Brief: Each line of the entries that mentions the string "FLOOR" needs to be reported.

/---

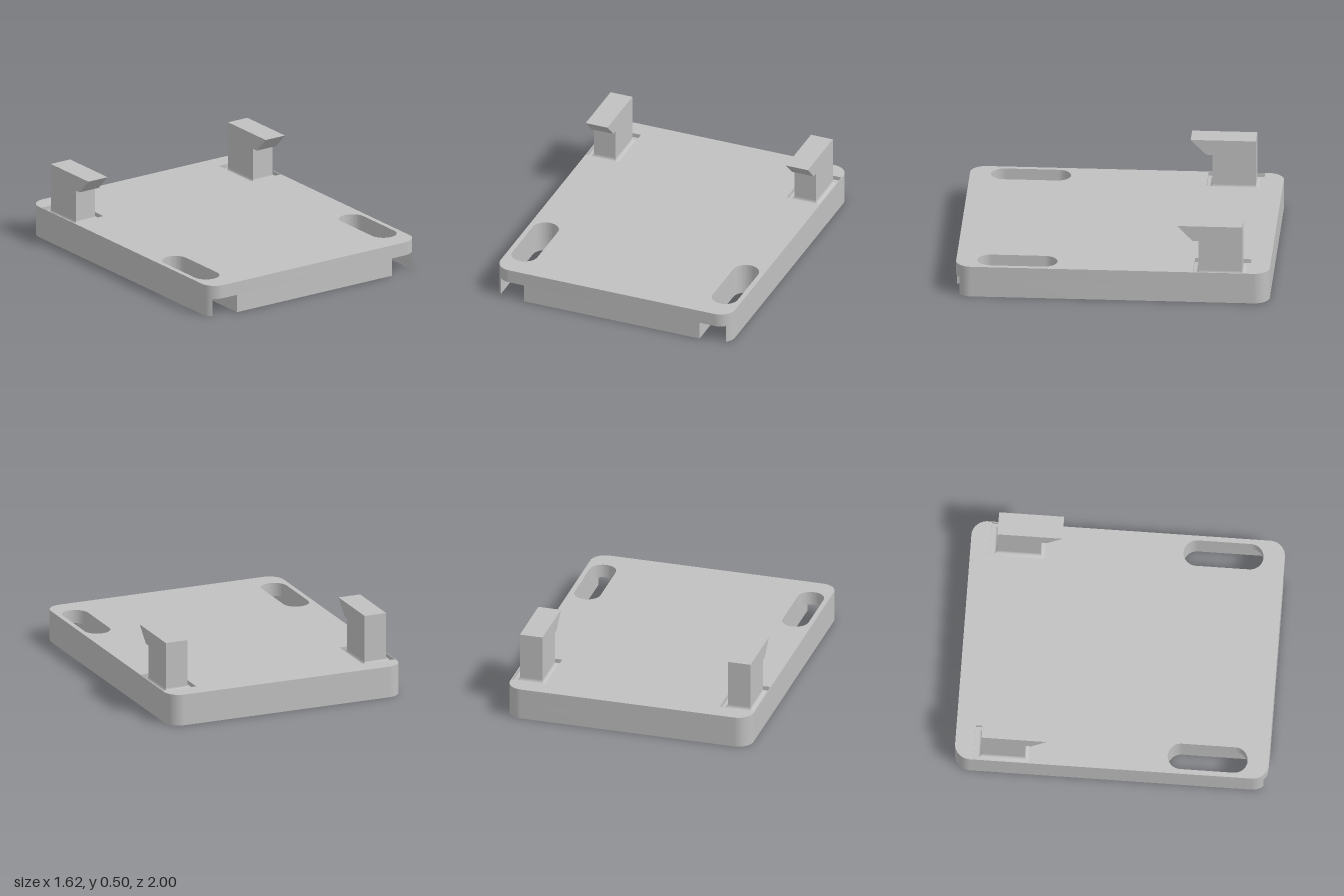
import * as THREE from 'three';
import { toCreasedNormals } from 'three/addons/utils/BufferGeometryUtils.js';

const W = 0.808, D = 1, R = 0.1;                 // plate half width, half depth, corner radius
const TOP = 0.205, FLOOR = 0.178, NOTCH = 0.117; // plate top, pocket floor, notch ceiling
const SLOT = { x: 0.69, r: 0.086, z0: 0.441, z1: 0.779 };
const HOOK = { x: 0.69, w: 0.15, back: -0.827, front: -0.55 };
const PI = Math.PI;

// Extrudes a shape drawn in x/z between two heights
function slab(shape, y0, y1) {
  const g = new THREE.ExtrudeGeometry(shape, { depth: y1 - y0, bevelEnabled: false, curveSegments: 16 });
  g.rotateX(PI / 2).translate(0, y1, 0);
  return toCreasedNormals(g, 0.5);
}

function roundedPlate() {
  const s = new THREE.Shape();
  s.absarc(W - R, -D + R, R, -PI / 2, 0);
  s.absarc(W - R, D - R, R, 0, PI / 2);
  s.absarc(-W + R, D - R, R, PI / 2, PI);
  s.absarc(-W + R, -D + R, R, PI, 1.5 * PI);
  s.closePath();
  for (const side of [-1, 1]) {
    const h = new THREE.Path();
    h.absarc(side * SLOT.x, SLOT.z1, SLOT.r, 0, PI);
    h.absarc(side * SLOT.x, SLOT.z0, SLOT.r, PI, 2 * PI);
    h.closePath();
    s.holes.push(h);
  }
  return s;
}

// Lower layer: the slots run out through the front edge
function notchedPlate() {
  const s = new THREE.Shape();
  const { x, r, z0 } = SLOT;
  const a = Math.acos((x + r - W + R) / R);
  s.absarc(W - R, -D + R, R, -PI / 2, 0);
  s.absarc(W - R, D - R, R, 0, a);
  s.absarc(x, z0, r, 0, PI, true);
  s.lineTo(x - r, D);
  s.lineTo(r - x, D);
  s.absarc(-x, z0, r, 0, PI, true);
  s.absarc(-W + R, D - R, R, PI - a, PI);
  s.absarc(-W + R, -D + R, R, PI, 1.5 * PI);
  s.closePath();
  // Blind screw holes on the centre line
  for (const z of [-0.52, 0.52]) {
    s.holes.push(new THREE.Path().absarc(0, z, 0.05, 0, 2 * PI));
  }
  return s;
}

// Top layer: slots plus a shallow pocket around each hook
function pocketedPlate() {
  const s = roundedPlate();
  for (const side of [-1, 1]) {
    const corners = [[0.576, -0.875], [0.804, -0.875], [0.804, -0.515], [0.576, -0.515]];
    s.holes.push(new THREE.Path(corners.map(([x, z]) => new THREE.Vector2(side * x, z))));
  }
  return s;
}

function hookGeometry() {
  const s = new THREE.Shape([
    [HOOK.back, FLOOR], [HOOK.front, FLOOR], [HOOK.front, 0.405],
    [-0.51, 0.405], [-0.412, 0.505], [HOOK.back, 0.505],
  ].map(([z, y]) => new THREE.Vector2(-z, y)));
  const g = new THREE.ExtrudeGeometry(s, { depth: HOOK.w, bevelEnabled: false });
  return g.translate(0, 0, -HOOK.w / 2).rotateY(PI / 2);
}

// Concave mitred fillet around the hook foot
function filletGeometry() {
  const r = 0.024, steps = 6, pos = [];
  const ring = (i) => {
    const t = (i / steps) * PI / 2;
    const o = r * (1 - Math.sin(t)), y = FLOOR + r * (1 - Math.cos(t));
    const x = HOOK.w / 2 + o, b = HOOK.back - o, f = HOOK.front + o;
    return [[-x, y, f], [x, y, f], [x, y, b], [-x, y, b]];
  };
  for (let k = 0; k < 4; k++) {
    for (let i = 0; i < steps; i++) {
      const lo = ring(i), hi = ring(i + 1), n = (k + 1) % 4;
      pos.push(...lo[k], ...lo[n], ...hi[n], ...lo[k], ...hi[n], ...hi[k]);
    }
  }
  const g = new THREE.BufferGeometry();
  g.setAttribute('position', new THREE.Float32BufferAttribute(pos, 3));
  return toCreasedNormals(g, 0.5);
}

export function createModel() {
  const model = new THREE.Group();
  model.name = 'mountingPlate';
  const grey = new THREE.MeshStandardMaterial({ color: 0xc0c0c0 });
  grey.name = 'light grey';
  const add = (parent, name, geometry) => {
    const mesh = new THREE.Mesh(geometry, grey);
    mesh.name = name;
    parent.add(mesh);
  };

  // Plate in three layers
  const plate = new THREE.Group();
  plate.name = 'plate';
  add(plate, 'notchedBase', slab(notchedPlate(), 0, NOTCH));
  add(plate, 'slottedMiddle', slab(roundedPlate(), NOTCH, FLOOR));
  add(plate, 'pocketedTop', slab(pocketedPlate(), FLOOR, TOP));
  model.add(plate);

  // Pair of snap hooks
  const hook = hookGeometry(), fillet = filletGeometry();
  for (const [name, side] of [['leftHook', 1], ['rightHook', -1]]) {
    const group = new THREE.Group();
    group.name = name;
    group.position.x = side * HOOK.x;
    add(group, 'hook', hook);
    add(group, 'footFillet', fillet);
    model.add(group);
  }
  return model;
}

\---

Output for this task:
const TOP = 0.205, FLOOR = 0.178, NOTCH = 0.117; // plate top, pocket floor, notch ceiling
    [HOOK.back, FLOOR], [HOOK.front, FLOOR], [HOOK.front, 0.405],
    const o = r * (1 - Math.sin(t)), y = FLOOR + r * (1 - Math.cos(t));
  add(plate, 'slottedMiddle', slab(roundedPlate(), NOTCH, FLOOR));
  add(plate, 'pocketedTop', slab(pocketedPlate(), FLOOR, TOP));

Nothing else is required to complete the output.